The question of whether or not God exists is profoundly fascinating and important. What are the proofs of the existence of God?
What is it
Has science replaced religion? Can one be religious and maintain a scientific viewpoint? Does belief in evolution undermine morality or belief in God, or vice versa? Ken and John take on the big questions with George Ellis from the University of Cape Town, author of On the Moral Nature of the Universe.
Has science replaced religion? In John and Ken's first discussion on the issue, Ken claims that science can explain everything. Religion insofar as it does anything, certainly does not explain how the world works. Religion and science, then, shouldn't be seen as two different worldviews designed to examine and provide solutions for the same questions. John, on the other hand, challenges this claim. Historically, there have been two arguments from design that have persuaded many people that God must exist in order for the world to exist as it does. The first argument ranges over a somewhat lesser scope than the second, and points to the fact that many things seem to have some kind of purpose or design without which they or other species could not exist or, at least, flourish. For example, it can be argued that trees bear fruit designed in such a way that people can eat it. Sheep grow wool designed to be useful protective human clothing. Even machines, which are not as complicated as human beings, are not a product of luck or random chance. Therefore their must be some higher being, God, who designed the world in such a way to explain its complexity. As Ken points out, this argument lost its soundness after Darwin posed his theory of evolution.

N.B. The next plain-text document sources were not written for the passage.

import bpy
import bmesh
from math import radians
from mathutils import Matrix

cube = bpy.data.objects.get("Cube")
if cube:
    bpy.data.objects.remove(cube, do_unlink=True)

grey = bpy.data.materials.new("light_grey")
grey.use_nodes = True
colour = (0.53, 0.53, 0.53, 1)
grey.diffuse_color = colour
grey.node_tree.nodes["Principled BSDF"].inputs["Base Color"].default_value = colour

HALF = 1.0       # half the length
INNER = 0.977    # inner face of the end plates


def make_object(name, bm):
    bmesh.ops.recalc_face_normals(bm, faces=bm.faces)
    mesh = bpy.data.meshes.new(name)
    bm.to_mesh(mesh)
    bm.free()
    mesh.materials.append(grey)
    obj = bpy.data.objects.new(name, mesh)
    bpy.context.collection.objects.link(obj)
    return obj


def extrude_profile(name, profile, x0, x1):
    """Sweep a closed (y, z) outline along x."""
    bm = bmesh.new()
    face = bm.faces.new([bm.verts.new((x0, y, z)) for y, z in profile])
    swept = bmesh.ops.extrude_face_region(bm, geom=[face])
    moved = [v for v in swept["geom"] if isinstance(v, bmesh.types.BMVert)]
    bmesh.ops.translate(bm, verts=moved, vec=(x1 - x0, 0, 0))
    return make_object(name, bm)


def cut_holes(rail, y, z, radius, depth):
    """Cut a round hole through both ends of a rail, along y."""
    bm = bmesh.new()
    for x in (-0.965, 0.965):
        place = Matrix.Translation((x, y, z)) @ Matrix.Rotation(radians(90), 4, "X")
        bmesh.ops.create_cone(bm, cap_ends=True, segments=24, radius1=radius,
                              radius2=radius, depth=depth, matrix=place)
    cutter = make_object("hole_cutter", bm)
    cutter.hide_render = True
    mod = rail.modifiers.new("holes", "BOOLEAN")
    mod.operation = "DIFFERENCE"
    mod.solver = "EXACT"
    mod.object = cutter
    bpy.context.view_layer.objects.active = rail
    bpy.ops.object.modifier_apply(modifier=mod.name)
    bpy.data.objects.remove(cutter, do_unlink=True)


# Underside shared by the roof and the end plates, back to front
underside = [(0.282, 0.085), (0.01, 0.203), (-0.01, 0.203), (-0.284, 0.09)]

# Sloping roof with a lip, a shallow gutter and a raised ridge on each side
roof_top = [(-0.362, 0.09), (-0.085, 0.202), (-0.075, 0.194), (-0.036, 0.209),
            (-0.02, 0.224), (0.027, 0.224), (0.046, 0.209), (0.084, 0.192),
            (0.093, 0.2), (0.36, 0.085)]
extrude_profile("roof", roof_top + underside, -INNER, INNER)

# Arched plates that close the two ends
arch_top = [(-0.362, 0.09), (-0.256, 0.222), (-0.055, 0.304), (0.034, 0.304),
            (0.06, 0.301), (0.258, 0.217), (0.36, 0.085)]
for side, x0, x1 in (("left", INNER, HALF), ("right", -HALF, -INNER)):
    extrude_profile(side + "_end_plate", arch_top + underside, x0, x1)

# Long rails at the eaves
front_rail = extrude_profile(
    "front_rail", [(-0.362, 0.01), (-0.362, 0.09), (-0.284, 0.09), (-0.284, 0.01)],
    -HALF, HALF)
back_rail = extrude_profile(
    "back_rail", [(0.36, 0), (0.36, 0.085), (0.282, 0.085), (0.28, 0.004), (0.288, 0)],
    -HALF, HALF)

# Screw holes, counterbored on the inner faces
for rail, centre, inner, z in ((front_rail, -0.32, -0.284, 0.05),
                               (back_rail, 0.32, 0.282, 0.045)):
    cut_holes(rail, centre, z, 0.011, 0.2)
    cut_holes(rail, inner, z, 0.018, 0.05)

The second argument from design, however, begins by questioning the origins of evolution itself. It runs as follows: first, grant that evolution—and not God—can sufficient explanation for the complexity discussed in the first argument. Still, the universal constants that define important parameters for our universe such as the smallest measurable length, the gravitation constant, the rate of expansion, and so on need to be so precise—they would define a different universe if they weren't—that it seems that we couldn't possibly be here by chance. Again, there must be some higher being, God, who selected the constants for the universe in order to explain why such a universe that can sustain human life exists. Physics itself seems to point to the conclusion that if the constants determining the fundamental aspects of our universe were any different, a universe like ours would not exist. However, at least Ken concedes that even if there were an ultimate objection to this argument, it seems that science could not explain everything. After all, questions of ethics and how we ought to live tend to lie outside science's domain. To say that science explains everything, then, is not to say that every question is a scientific one.

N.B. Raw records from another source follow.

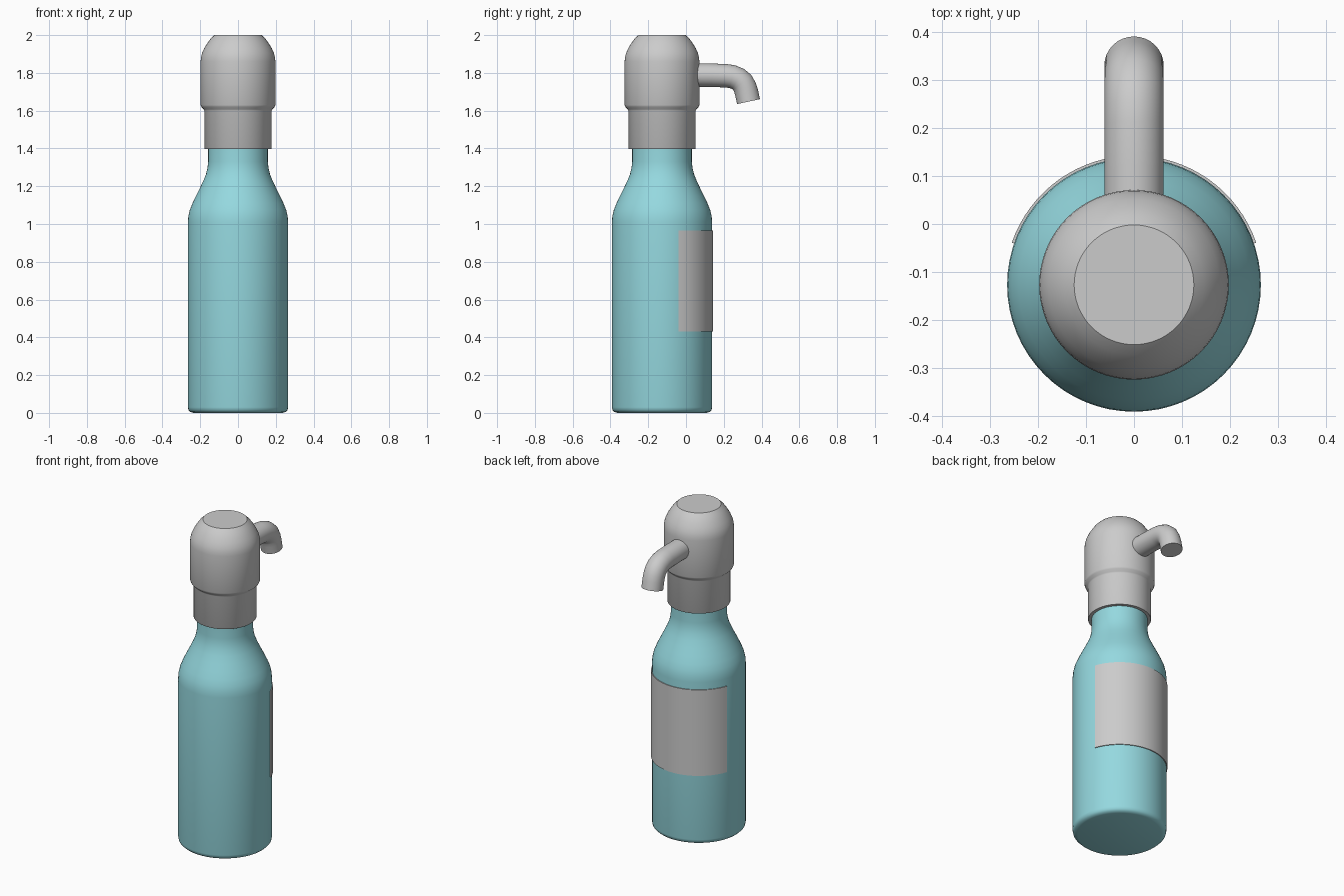
import bpy, math
from mathutils import Vector

if "Cube" in bpy.data.objects:
    bpy.data.objects.remove(bpy.data.objects["Cube"])

CY = -0.127  # bottle axis position in y


def make_object(name, verts, faces, angle=35, color=None):
    mesh = bpy.data.meshes.new(name)
    mesh.from_pydata(verts, [], faces)
    mesh.update()
    ob = bpy.data.objects.new(name, mesh)
    bpy.context.collection.objects.link(ob)
    bpy.ops.object.select_all(action='DESELECT')
    bpy.context.view_layer.objects.active = ob
    ob.select_set(True)
    bpy.ops.object.shade_smooth_by_angle(angle=math.radians(angle))
    if color:
        mat = bpy.data.materials.new(name + "_colour")
        mat.diffuse_color = color
        mat.use_nodes = True
        mat.node_tree.nodes["Principled BSDF"].inputs["Base Color"].default_value = mat.diffuse_color
        mesh.materials.append(mat)
    return ob


def skin(rings):
    """Join equal closed rings into a capped tube."""
    n = len(rings[0])
    verts = [v for r in rings for v in r]
    faces = [(k * n + i, k * n + (i + 1) % n, (k + 1) * n + (i + 1) % n, (k + 1) * n + i)
             for k in range(len(rings) - 1) for i in range(n)]
    faces += [tuple(reversed(range(n))), tuple(range(len(verts) - n, len(verts)))]
    return verts, faces


def lathe(name, profile, color=None, n=64):
    rings = [[(r * math.cos(math.tau * i / n), CY + r * math.sin(math.tau * i / n), z)
              for i in range(n)] for r, z in profile]
    return make_object(name, *skin(rings), color=color)


# Bottle body with rounded foot, sloping shoulder and neck
lathe("bottle", [(0.237, 0), (0.252, 0.005), (0.262, 0.015), (0.265, 0.03), (0.265, 1.01),
                 (0.263, 1.04), (0.255, 1.075), (0.241, 1.11), (0.222, 1.15), (0.202, 1.19),
                 (0.183, 1.23), (0.169, 1.265), (0.161, 1.30), (0.158, 1.33), (0.158, 1.43)],
      (0.30, 0.69, 0.74, 1))

# Pump head: collar, small flare and domed cap with a flat top
lathe("pump_head", [(0.176, 1.397), (0.178, 1.40), (0.178, 1.60), (0.182, 1.608), (0.194, 1.62),
                    (0.198, 1.63), (0.198, 1.86), (0.196, 1.882), (0.190, 1.905), (0.179, 1.930),
                    (0.164, 1.955), (0.146, 1.980), (0.125, 2.0)])

# Spout: round tube swept along a bent path in the y-z plane
path = [(0.0, 1.789), (0.12, 1.788), (0.21, 1.785), (0.245, 1.780), (0.275, 1.768),
        (0.298, 1.749), (0.312, 1.724), (0.321, 1.695), (0.331, 1.648)]
pts = [Vector((0, y, z)) for y, z in path]
X = Vector((1, 0, 0))
rings = []
for k, p in enumerate(pts):
    t = (pts[min(k + 1, len(pts) - 1)] - pts[max(k - 1, 0)]).normalized()
    side = t.cross(X)
    rings.append([p + 0.062 * (X * math.cos(math.tau * i / 32) - side * math.sin(math.tau * i / 32))
                  for i in range(32)])
verts, faces = skin(rings)
make_object("spout", verts, [tuple(reversed(f)) for f in faces])

# Label: thin curved plate wrapped around the back
rings = []
for i in range(33):
    a = math.radians(19 + 142 * i / 32)
    rings.append([(r * math.cos(a), CY + r * math.sin(a), z)
                  for r, z in ((0.262, 0.43), (0.262, 0.965), (0.27, 0.965), (0.27, 0.43))])
verts, faces = skin(rings)
label = make_object("label", verts, faces)

# Consistent outward normals
for ob in bpy.context.collection.objects:
    bpy.context.view_layer.objects.active = ob
    bpy.ops.object.mode_set(mode='EDIT')
    bpy.ops.mesh.select_all(action='SELECT')
    bpy.ops.mesh.normals_make_consistent(inside=False)
    bpy.ops.object.mode_set(mode='OBJECT')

George Ellis discusses the reasons he finds this second argument from design so appealing. Without postulating a God who could determine the laws of physics, it seems hard to believe that conscious beings could arise spontaneously and purely by chance from protons and electrons. Furthermore, there is the “fine tuning” of the universe. If, in the history of the universe, any of the laws of physics were slightly different, atoms wouldn't be able to form: there would be no protons or electrons, light, or anything else if any of the fundamental forces were altered or if the balance between gravity and the expansion of the universe was any different than it is. Our universe is especially unique, even among possible universes that could have supported intelligent life forms. But the question as Ken puts it still remains: why should a God be a necessary condition for the unlikelihood of the universe? Why not simply explain our existence in a universe as a matter of luck? Ellis answers the question by explaining some of the arguments for the claim that the universe arose from chance. There are two such arguments. The first argument claims that there was only one universe created and that it happened to be the kind that could produce human beings who could observe it. Since only one universe is postulated, the amount of chance involved is incredulously large. The other argument or theory states that there are actually billions of other universes—or regions of our universe beyond our observable universe—that had various expansion constants and consequently evolved differently. Some of these universes, then, survived long enough and had the right conditions to support life: many did not. Some cosmologists claim that the multiverse theory is more scientifically acceptable than the prior theory because it can be statistically verified—in theory—and its probability is much better than that of a single universe happening to be the one in which we live.
- Amy Standen the Roving Philosophical Reporter (Seek To 00:04:30): Bob Russell, a physicist and director of the Center for Theology in the Natural Sciences at Berkley, relates a personal story of when he confronted the issue of science and religion as a twelve-year-old boy. Russell now believes that in doing science he is coming to know God's creations in a new and meaningful way. For him, then, science can be understood in a broader framework, a framework that does not automatically exclude God from its worldview.
Ian Shoales, the Sixty-Second Philosopher (Seek To 00:37:50): Ian Shoales discusses the life and work of B. F. Skinner.
- Conundrum: Dave in Boston calls in for advice about a roommate who stole a not insignifanct amount of money from him. The roommate confessed and returned the money, but Dave worries about whether to tell the other residents of the house.